Subject: Re: devfs, was Re: ptyfs fully working now...
To: Bill Studenmund <firstname.lastname@example.org>
From: Eric Haszlakiewicz <email@example.com>
Date: 11/18/2004 20:26:27
On Thu, Nov 18, 2004 at 10:29:38AM -0800, Bill Studenmund wrote:
> On Sat, Nov 13, 2004 at 09:48:23PM -0600, Eric Haszlakiewicz wrote:
> > On Fri, Nov 12, 2004 at 10:42:25PM -0500, der Mouse wrote:
> > I was thinking that a better way to do this would be a devfs as a
> > slightly twisted unionfs style layer. The changes in permissions (if any)
> > would be stored in the filesystem as permissions on a symlink in the underlying
> > filestore. e.g.:
> > Filestore device Visible
> > ---------- ------ -------
> > foo -> .../dev/audio audio foo as an actual device node
> > (nothing) mixerctl mixerctl as dev node
> > fd0a -> .../deleted fd0a nothing visible
> > (or perhaps a whiteout)
> > bar -> blah (anything) normal symlink to blah
> > xxx -> .../dev/aaa (no aaa) normal symlink
> Why is that better? That would be a very messy to code, and we have some
> very messy naming issues. We seem to have two name spaces, that of nodes
> on the disk and that of devices. Sometimes the namespace for devices shows
> up, sometimes it doesn't.
I don't think it would be any messier than writing code to store
the information in a file instead of a filesystem. With the file
as the backing for persistent state you have two name spaces: that
described by the file and that described by the devices the kernel
has at a particular moment. Regardless of what the backing store is
those two need to be merged.
> Also, what happens when we rename a node? That name in the "node" space is
> now open, so we could more another device's node there. Now say there's a
> symlink to that name. Does it point to the original node, or the
> newly-named node (i.e. does it point to the name at the node or at the
> device level)?
> I uesd to think some idea using on-disk device nodes would work, but I
> don't anymore. Why shouldn't we just synthesize the whole thing from
I think you're missing my point. There _aren't_ any on-disk device
nodes. The only time a device node appears is when it is synthesized
by the devfs. devfs uses the on-disk state to modify how the in-kernel

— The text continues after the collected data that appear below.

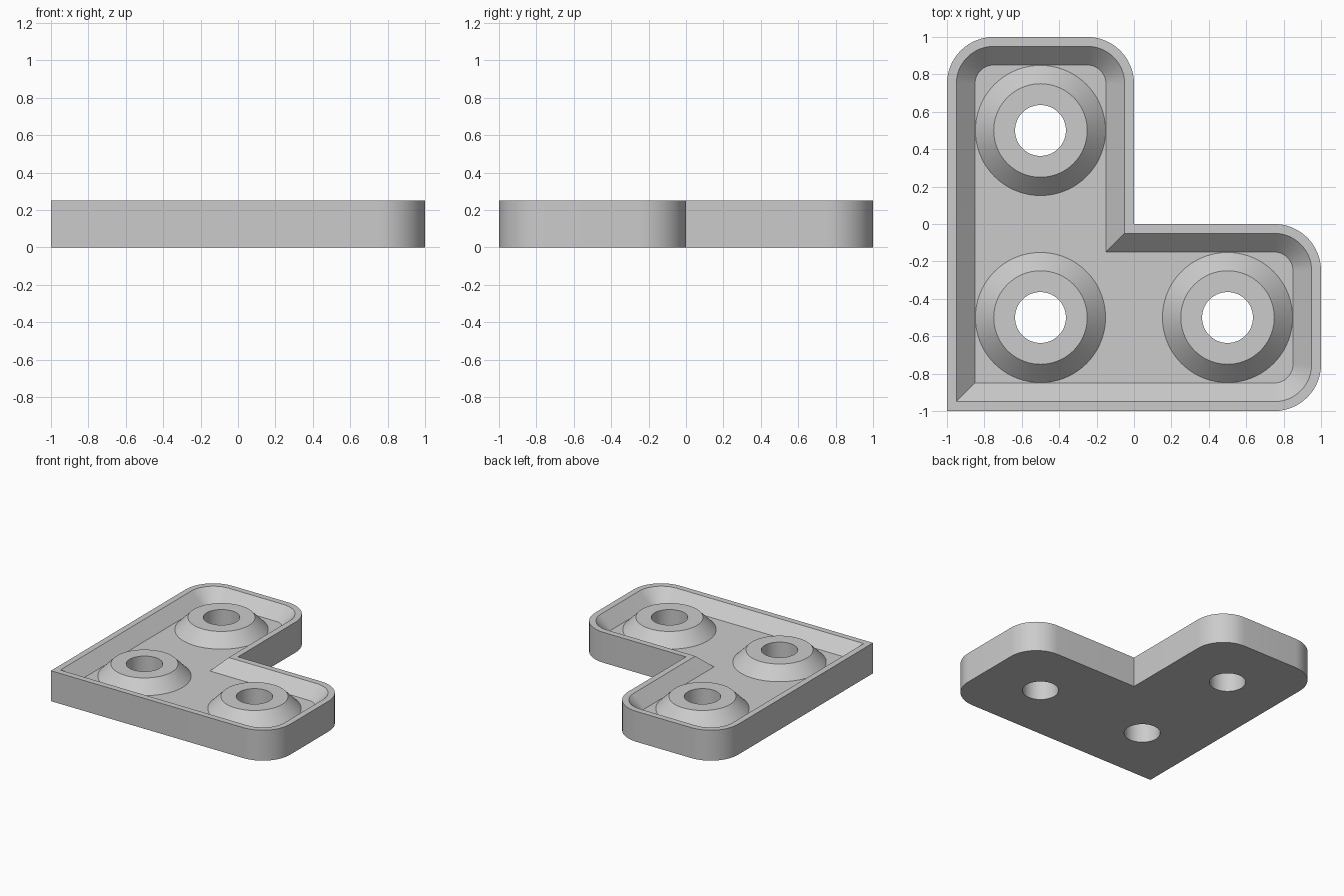
import bpy
import bmesh
from math import cos, sin, pi

if "Cube" in bpy.data.objects:
    bpy.data.objects.remove(bpy.data.objects["Cube"], do_unlink=True)

HEIGHT, FLOOR = 0.25, 0.15
CORNER_RADIUS, ARC_STEPS, CIRCLE_STEPS = 0.25, 16, 72
BOSS_CENTRES = [(-0.5, 0.5), (-0.5, -0.5), (0.5, -0.5)]

# Corner position, outward direction, start of rounding in quarter turns (None = sharp)
CORNERS = [
    (-1, -1, -1, -1, None),
    (1, -1, 1, -1, -1),
    (1, 0, 1, 1, 0),
    (0, 0, 1, 1, None),
    (0, 1, 1, 1, 0),
    (-1, 1, -1, 1, 1),
]

grey = bpy.data.materials.new("light grey")
grey.use_nodes = True
colour = (0.6, 0.6, 0.6, 1)
grey.diffuse_color = colour
grey.node_tree.nodes["Principled BSDF"].inputs["Base Color"].default_value = colour

bm = bmesh.new()


def loop(points, z):
    """Closed ring of edges at one height."""
    verts = [bm.verts.new((x, y, z)) for x, y in points]
    edges = [bm.edges.new((a, b)) for a, b in zip(verts, verts[1:] + verts[:1])]
    return verts, edges


def outline(inset, z):
    """L-shaped outline moved inward by a distance."""
    points = []
    for x, y, sx, sy, quarter in CORNERS:
        if quarter is None:
            points.append((x - sx * inset, y - sy * inset))
            continue
        r = CORNER_RADIUS - inset
        for i in range(ARC_STEPS + 1):
            a = (quarter + i / ARC_STEPS) * pi / 2
            points.append((x - sx * CORNER_RADIUS + r * cos(a),
                           y - sy * CORNER_RADIUS + r * sin(a)))
    return loop(points, z)


def circle(centre, radius, z):
    angles = [2 * pi * i / CIRCLE_STEPS for i in range(CIRCLE_STEPS)]
    return loop([(centre[0] + radius * cos(a), centre[1] + radius * sin(a))
                 for a in angles], z)


def skin(rings):
    """Join successive rings with quads."""
    for (low, _), (high, _) in zip(rings, rings[1:]):
        n = len(low)
        for i in range(n):
            j = (i + 1) % n
            bm.faces.new((low[i], low[j], high[j], high[i]))


# Outer wall, flat rim and sloped pocket wall
wall = [outline(0, 0), outline(0, HEIGHT), outline(0.05, HEIGHT), outline(0.15, FLOOR)]
skin(wall)
bottom_edges, floor_edges = list(wall[0][1]), list(wall[-1][1])

# Conical bosses with through holes
for c in BOSS_CENTRES:
    boss = [circle(c, 0.348, FLOOR), circle(c, 0.25, HEIGHT),
            circle(c, 0.136, HEIGHT), circle(c, 0.136, 0)]
    skin(boss)
    floor_edges += boss[0][1]
    bottom_edges += boss[-1][1]

# Pocket floor and underside, both with openings
for edges in (floor_edges, bottom_edges):
    bmesh.ops.triangle_fill(bm, use_beauty=True, use_dissolve=False, edges=edges)
bmesh.ops.recalc_face_normals(bm, faces=bm.faces)

mesh = bpy.data.meshes.new("corner_bracket")
bm.to_mesh(mesh)
bm.free()
mesh.materials.append(grey)
bracket = bpy.data.objects.new("corner_bracket", mesh)
bpy.context.collection.objects.link(bracket)

# Smooth curves, crisp edges
bpy.ops.object.select_all(action="DESELECT")
bracket.select_set(True)
bpy.context.view_layer.objects.active = bracket
bpy.ops.object.shade_smooth_by_angle(angle=pi / 6)
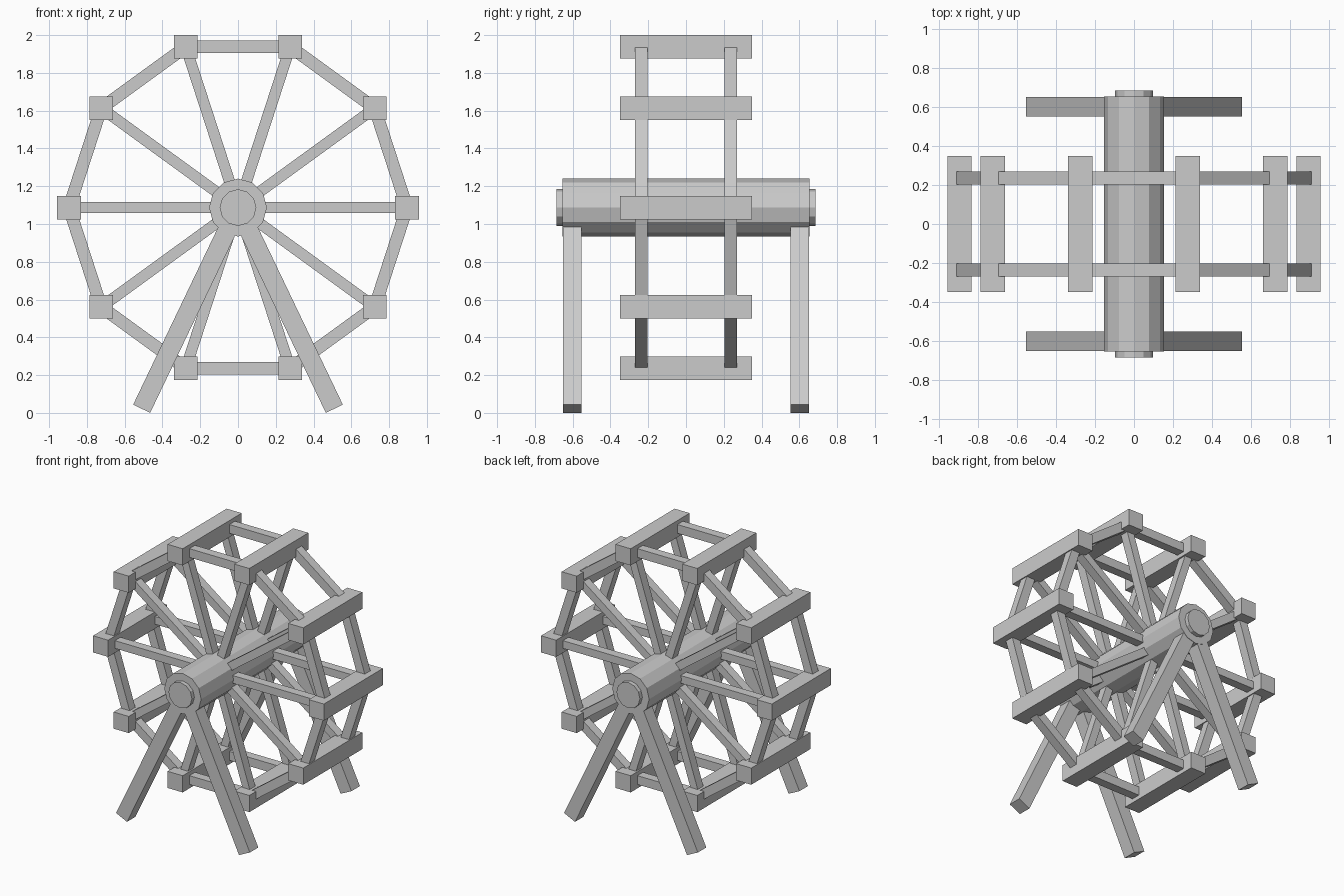
import bpy, math
from mathutils import Vector

cube = bpy.data.objects.get("Cube")
if cube:
    bpy.data.objects.remove(cube, do_unlink=True)

grey = bpy.data.materials.new("light_grey")
grey.use_nodes = True
colour = (0.6, 0.6, 0.6, 1)
grey.diffuse_color = colour
grey.node_tree.nodes["Principled BSDF"].inputs["Base Color"].default_value = colour

HUB = Vector((0, 0, 1.087))
RADIUS = 0.895
COUNT = 10


def finish(name):
    obj = bpy.context.object
    obj.name = name
    obj.data.materials.append(grey)
    return obj


def box(name, centre, size, angle=0):
    """Box with its x axis tilted upward by angle in the xz plane."""
    bpy.ops.mesh.primitive_cube_add(size=1, location=centre, rotation=(0, -angle, 0))
    obj = finish(name)
    obj.scale = size
    return obj


def beam(name, start, end, y, width, depth):
    d = end - start
    centre = (start + end) / 2
    centre.y = y
    return box(name, centre, (d.length, depth, width), math.atan2(d.z, d.x))


def drum(name, radius, length):
    bpy.ops.mesh.primitive_cylinder_add(vertices=12, radius=radius, depth=length,
                                        location=HUB, rotation=(math.pi / 2, 0, 0))
    return finish(name)


def rim_point(i):
    a = math.tau * i / COUNT
    return HUB + RADIUS * Vector((math.cos(a), 0, math.sin(a)))


# Hub drum and the thinner axle through it
drum("hub_drum", 0.153, 1.31)
drum("axle", 0.097, 1.37)

# Paddles, spokes and rim beams
for i in range(COUNT):
    box(f"paddle_{i}", rim_point(i), (0.125, 0.7, 0.125))
    for side, y in (("front", -0.237), ("back", 0.237)):
        beam(f"{side}_spoke_{i}", HUB, rim_point(i), y, 0.058, 0.067)
        beam(f"{side}_rim_{i}", rim_point(i), rim_point(i + 1), y, 0.066, 0.067)

# Splayed legs
for side, y in (("front", -0.602), ("back", 0.602)):
    for hand, x in (("right", -0.51), ("left", 0.51)):
        beam(f"{side}_{hand}_leg", HUB, Vector((x, 0, 0.022)), y, 0.1, 0.1)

devices appear to userland. Let's take the rename a device node example:
From the userland perspective:
devfs is mounted on /dev

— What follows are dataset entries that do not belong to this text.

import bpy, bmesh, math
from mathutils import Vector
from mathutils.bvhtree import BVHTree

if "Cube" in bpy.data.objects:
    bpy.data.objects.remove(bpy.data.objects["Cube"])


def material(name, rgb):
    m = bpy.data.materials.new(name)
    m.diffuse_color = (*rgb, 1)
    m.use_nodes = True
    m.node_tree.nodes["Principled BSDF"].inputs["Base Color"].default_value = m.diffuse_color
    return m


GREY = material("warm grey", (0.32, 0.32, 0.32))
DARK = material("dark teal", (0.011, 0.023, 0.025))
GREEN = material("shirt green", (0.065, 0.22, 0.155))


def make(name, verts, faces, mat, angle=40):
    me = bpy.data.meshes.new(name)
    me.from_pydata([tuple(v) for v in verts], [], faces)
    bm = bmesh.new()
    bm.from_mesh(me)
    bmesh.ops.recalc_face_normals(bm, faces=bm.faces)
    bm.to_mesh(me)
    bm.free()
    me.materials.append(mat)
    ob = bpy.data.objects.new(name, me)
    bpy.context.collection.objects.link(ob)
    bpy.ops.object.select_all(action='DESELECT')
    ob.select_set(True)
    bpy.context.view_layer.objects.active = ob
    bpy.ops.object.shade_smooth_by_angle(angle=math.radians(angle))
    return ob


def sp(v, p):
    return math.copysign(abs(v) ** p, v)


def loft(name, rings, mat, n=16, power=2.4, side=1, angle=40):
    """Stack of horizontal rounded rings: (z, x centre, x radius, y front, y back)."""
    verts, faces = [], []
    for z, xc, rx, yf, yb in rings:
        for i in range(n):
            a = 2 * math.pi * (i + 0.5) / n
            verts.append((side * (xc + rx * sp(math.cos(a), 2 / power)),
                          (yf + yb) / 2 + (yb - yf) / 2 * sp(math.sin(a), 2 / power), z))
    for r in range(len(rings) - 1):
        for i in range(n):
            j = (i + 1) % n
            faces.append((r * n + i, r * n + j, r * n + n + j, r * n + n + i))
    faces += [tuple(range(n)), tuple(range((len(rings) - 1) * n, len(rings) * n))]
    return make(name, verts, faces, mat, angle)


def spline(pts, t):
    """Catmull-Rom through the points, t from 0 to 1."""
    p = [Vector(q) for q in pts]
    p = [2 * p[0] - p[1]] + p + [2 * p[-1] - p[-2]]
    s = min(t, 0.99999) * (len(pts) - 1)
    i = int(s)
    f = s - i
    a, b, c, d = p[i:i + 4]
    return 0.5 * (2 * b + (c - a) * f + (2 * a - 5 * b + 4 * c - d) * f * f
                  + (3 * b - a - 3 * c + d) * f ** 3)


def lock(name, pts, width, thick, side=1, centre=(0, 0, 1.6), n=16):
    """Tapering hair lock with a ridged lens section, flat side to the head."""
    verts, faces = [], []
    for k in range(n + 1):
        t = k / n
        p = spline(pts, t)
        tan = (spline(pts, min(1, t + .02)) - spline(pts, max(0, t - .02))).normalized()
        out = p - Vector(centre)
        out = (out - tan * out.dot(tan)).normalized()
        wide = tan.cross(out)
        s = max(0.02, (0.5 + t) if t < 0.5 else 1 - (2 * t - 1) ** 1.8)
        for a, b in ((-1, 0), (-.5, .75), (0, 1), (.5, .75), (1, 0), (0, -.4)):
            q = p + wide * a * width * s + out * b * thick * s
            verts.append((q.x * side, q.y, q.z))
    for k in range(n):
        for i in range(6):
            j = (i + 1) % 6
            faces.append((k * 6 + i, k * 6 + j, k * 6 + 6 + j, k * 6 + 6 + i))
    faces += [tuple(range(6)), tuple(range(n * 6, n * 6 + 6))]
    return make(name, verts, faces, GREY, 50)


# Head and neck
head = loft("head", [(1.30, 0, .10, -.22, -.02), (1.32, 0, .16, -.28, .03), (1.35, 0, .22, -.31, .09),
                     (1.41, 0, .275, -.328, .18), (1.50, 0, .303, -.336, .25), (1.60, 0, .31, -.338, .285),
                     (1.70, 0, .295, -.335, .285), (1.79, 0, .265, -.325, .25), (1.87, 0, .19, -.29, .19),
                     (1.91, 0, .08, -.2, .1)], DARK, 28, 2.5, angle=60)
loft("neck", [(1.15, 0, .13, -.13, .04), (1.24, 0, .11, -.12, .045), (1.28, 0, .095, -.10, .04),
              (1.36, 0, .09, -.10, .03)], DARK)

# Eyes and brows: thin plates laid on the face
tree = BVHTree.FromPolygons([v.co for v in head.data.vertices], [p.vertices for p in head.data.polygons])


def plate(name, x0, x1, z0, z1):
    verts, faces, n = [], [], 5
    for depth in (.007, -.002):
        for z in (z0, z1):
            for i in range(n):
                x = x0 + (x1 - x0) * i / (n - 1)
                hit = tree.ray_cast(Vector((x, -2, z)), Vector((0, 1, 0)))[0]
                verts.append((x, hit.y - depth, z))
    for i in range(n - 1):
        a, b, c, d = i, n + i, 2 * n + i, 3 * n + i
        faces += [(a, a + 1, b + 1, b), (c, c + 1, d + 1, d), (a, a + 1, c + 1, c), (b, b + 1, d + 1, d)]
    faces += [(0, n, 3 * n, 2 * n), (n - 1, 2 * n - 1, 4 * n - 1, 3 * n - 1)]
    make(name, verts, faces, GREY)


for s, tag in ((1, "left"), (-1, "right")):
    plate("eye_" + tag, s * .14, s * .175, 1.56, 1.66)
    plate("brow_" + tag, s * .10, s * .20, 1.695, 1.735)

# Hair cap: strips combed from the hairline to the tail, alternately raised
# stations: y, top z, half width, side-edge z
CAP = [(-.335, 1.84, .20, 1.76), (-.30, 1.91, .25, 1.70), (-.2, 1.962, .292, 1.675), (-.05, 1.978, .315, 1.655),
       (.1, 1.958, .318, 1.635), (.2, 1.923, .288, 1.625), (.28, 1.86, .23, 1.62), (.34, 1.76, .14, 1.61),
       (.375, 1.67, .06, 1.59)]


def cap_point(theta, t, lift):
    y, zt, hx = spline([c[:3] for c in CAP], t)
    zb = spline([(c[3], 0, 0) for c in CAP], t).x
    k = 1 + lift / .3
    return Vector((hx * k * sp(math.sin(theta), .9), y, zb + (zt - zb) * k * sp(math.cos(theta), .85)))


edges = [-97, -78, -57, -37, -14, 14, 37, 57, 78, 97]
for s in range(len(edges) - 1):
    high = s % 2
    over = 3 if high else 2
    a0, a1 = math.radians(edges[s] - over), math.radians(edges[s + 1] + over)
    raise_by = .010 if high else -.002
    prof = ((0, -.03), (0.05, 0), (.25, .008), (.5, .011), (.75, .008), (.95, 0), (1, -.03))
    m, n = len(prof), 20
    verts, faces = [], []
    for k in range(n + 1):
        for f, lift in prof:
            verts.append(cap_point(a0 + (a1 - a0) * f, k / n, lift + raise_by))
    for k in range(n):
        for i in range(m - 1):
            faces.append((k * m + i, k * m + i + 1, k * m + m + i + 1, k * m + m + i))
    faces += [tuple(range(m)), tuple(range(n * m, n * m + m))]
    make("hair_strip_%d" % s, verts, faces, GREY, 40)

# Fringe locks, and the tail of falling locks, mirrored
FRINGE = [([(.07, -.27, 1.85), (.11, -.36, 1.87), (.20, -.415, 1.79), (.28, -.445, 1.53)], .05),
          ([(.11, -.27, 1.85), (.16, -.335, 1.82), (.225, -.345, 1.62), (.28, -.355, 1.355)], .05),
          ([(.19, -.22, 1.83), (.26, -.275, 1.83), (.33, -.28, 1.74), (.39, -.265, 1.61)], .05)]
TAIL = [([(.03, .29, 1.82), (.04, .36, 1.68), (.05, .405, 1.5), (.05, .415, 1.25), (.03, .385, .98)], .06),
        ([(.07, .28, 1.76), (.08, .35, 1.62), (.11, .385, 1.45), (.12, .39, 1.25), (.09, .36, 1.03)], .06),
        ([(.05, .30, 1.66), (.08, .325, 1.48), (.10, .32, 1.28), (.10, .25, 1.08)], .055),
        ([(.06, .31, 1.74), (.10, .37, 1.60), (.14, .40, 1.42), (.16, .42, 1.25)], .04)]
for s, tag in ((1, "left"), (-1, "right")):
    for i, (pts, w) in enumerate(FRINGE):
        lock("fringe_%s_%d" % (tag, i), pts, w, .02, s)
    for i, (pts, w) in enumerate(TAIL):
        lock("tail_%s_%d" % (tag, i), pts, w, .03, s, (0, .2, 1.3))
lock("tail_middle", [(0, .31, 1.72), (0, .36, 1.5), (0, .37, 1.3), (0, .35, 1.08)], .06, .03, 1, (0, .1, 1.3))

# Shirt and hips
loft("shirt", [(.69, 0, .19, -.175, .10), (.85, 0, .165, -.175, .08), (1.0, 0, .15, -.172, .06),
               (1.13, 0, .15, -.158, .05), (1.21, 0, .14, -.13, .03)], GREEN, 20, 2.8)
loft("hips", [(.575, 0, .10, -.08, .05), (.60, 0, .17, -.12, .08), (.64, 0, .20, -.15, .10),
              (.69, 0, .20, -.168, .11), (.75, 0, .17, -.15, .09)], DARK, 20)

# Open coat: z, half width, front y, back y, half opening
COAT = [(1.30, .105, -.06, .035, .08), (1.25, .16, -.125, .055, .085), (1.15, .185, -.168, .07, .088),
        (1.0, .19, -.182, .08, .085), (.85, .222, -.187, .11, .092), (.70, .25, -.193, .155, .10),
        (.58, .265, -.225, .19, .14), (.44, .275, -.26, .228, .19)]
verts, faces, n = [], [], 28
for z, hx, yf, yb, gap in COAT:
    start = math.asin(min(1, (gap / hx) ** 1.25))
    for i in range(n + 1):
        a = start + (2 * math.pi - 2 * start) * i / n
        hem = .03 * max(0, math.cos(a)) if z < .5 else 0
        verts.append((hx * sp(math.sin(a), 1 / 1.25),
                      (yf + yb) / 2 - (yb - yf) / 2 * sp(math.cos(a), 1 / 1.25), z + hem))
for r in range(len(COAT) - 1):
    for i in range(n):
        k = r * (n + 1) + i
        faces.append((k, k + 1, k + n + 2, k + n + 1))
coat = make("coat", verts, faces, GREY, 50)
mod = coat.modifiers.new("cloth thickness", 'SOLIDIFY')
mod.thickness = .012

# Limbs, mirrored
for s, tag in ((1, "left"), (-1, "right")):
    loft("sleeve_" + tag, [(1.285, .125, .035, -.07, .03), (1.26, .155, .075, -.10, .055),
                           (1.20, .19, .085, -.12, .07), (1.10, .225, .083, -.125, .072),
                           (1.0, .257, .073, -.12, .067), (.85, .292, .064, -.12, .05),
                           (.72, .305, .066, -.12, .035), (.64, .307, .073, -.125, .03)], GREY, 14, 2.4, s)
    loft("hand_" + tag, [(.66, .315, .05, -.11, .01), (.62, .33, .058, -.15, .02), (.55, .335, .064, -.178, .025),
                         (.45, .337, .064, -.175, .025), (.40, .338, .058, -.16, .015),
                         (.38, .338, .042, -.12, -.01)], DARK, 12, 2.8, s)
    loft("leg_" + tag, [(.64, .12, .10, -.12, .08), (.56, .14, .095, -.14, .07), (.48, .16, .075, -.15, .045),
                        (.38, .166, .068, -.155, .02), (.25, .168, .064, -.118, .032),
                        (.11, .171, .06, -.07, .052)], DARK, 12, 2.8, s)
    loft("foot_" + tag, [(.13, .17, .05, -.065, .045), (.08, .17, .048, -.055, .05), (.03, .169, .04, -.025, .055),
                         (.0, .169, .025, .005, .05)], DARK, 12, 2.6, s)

backing store is the underlying /dev directory. (using ffs)
(it could just as easily be some other directory)
There exists a /dev/foo corresponding to kernel device "foo"
There does not exist a /dev/bar

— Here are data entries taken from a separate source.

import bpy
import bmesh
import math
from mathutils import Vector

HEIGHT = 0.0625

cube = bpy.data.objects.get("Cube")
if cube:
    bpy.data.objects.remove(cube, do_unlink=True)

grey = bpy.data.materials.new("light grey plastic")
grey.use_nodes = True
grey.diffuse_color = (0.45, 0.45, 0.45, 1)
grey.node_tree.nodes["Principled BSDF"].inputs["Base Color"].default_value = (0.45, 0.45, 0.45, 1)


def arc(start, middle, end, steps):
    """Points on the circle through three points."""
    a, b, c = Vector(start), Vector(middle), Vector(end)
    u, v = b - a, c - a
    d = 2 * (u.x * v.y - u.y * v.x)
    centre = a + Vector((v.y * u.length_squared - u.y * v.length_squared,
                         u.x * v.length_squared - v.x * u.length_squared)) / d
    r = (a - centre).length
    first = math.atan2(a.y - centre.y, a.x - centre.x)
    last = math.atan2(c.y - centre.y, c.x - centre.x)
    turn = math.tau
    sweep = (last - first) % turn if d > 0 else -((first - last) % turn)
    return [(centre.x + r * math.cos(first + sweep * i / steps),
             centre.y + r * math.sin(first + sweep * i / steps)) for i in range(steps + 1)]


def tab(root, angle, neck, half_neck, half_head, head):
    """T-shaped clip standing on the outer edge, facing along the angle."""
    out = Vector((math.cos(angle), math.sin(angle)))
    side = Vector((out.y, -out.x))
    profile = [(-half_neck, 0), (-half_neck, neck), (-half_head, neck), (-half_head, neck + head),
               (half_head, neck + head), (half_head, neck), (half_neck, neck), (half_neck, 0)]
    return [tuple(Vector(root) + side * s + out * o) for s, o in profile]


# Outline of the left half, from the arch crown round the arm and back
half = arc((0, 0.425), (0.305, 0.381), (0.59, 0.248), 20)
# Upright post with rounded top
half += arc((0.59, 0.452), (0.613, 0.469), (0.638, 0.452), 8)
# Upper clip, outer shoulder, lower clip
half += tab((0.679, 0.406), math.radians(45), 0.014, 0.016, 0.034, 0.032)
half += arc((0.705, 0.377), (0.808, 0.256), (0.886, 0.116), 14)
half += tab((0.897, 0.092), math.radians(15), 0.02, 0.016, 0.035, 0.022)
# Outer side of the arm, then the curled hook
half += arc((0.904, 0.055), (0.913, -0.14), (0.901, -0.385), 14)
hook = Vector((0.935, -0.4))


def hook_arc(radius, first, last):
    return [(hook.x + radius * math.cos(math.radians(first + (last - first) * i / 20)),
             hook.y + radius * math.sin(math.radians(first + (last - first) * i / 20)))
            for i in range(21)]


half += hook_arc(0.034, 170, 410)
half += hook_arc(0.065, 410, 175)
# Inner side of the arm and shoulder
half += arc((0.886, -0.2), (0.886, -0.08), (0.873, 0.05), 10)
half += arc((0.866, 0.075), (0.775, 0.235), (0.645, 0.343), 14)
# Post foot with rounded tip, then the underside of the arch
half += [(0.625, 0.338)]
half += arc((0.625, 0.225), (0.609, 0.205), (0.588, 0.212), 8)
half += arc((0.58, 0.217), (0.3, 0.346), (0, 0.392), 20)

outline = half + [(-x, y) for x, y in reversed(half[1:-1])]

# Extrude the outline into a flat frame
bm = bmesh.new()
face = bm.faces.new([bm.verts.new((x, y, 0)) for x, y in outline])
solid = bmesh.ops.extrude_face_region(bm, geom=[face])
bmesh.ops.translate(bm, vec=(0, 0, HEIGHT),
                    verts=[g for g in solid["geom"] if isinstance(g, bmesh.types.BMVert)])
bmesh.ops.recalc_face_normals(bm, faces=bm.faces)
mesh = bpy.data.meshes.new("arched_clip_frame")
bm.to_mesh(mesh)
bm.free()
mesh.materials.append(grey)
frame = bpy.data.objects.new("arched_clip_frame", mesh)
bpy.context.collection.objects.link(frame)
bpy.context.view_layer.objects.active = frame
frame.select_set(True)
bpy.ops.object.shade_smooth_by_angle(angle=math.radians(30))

There exists a /somewhere/else symlink pointing to /dev/foo
I execute this command:
mv /dev/foo /dev/bar
The expected thing happens:
There exists a /dev/bar
There does not exist a /dev/foo
The /somewhere/else symlink point to a nonexistant target. (/dev/foo)
From the kernel point of view what happened was:
(/dev here is the plain ffs /dev directory)
a symlink /dev/bar was created pointing at .../foo
a whiteout /dev/foo was created.
(I decided a whiteout makes more sense than .../deleted)
"chown joe /dev/xyz"
create symlink /dev/xyz pointing at .../xyz
make the symlink owned by joe
When a userland process attempts to access something in /dev
the devfs lookup algorithm goes something like this:
if the pathname does not exist
interpret it as a reference to a kernel device
else if it is a symlink that starts with ".../"
interpret it as a reference to a kernel device with the name
being the portion of the symlink target after the ".../"
use the permissions of the symlink as the permissions of
the synthesized device node.
else if it's a whiteout
it doesn't exist
else if it's a file
pass through to underlying fs.
else if it's a on-disk device node
ignore it. (could have a compat mode here)
"..." is the string that distinguishes things that devfs should interpret
from normal symlinks. That implies that creating those types of symlinks
in a mounted devfs using symlink() should be prohibited.
However, if the devfs isn't mounted you can go and fiddle with
the underlying /dev directory to set things up once it is mounted, and
you can do so using chmod, ln, chown, etc.... Running ls in the
unmounted /dev, while you won't see device nodes, will provide a fairly
intuitive view of how the devfs will appear when mounted.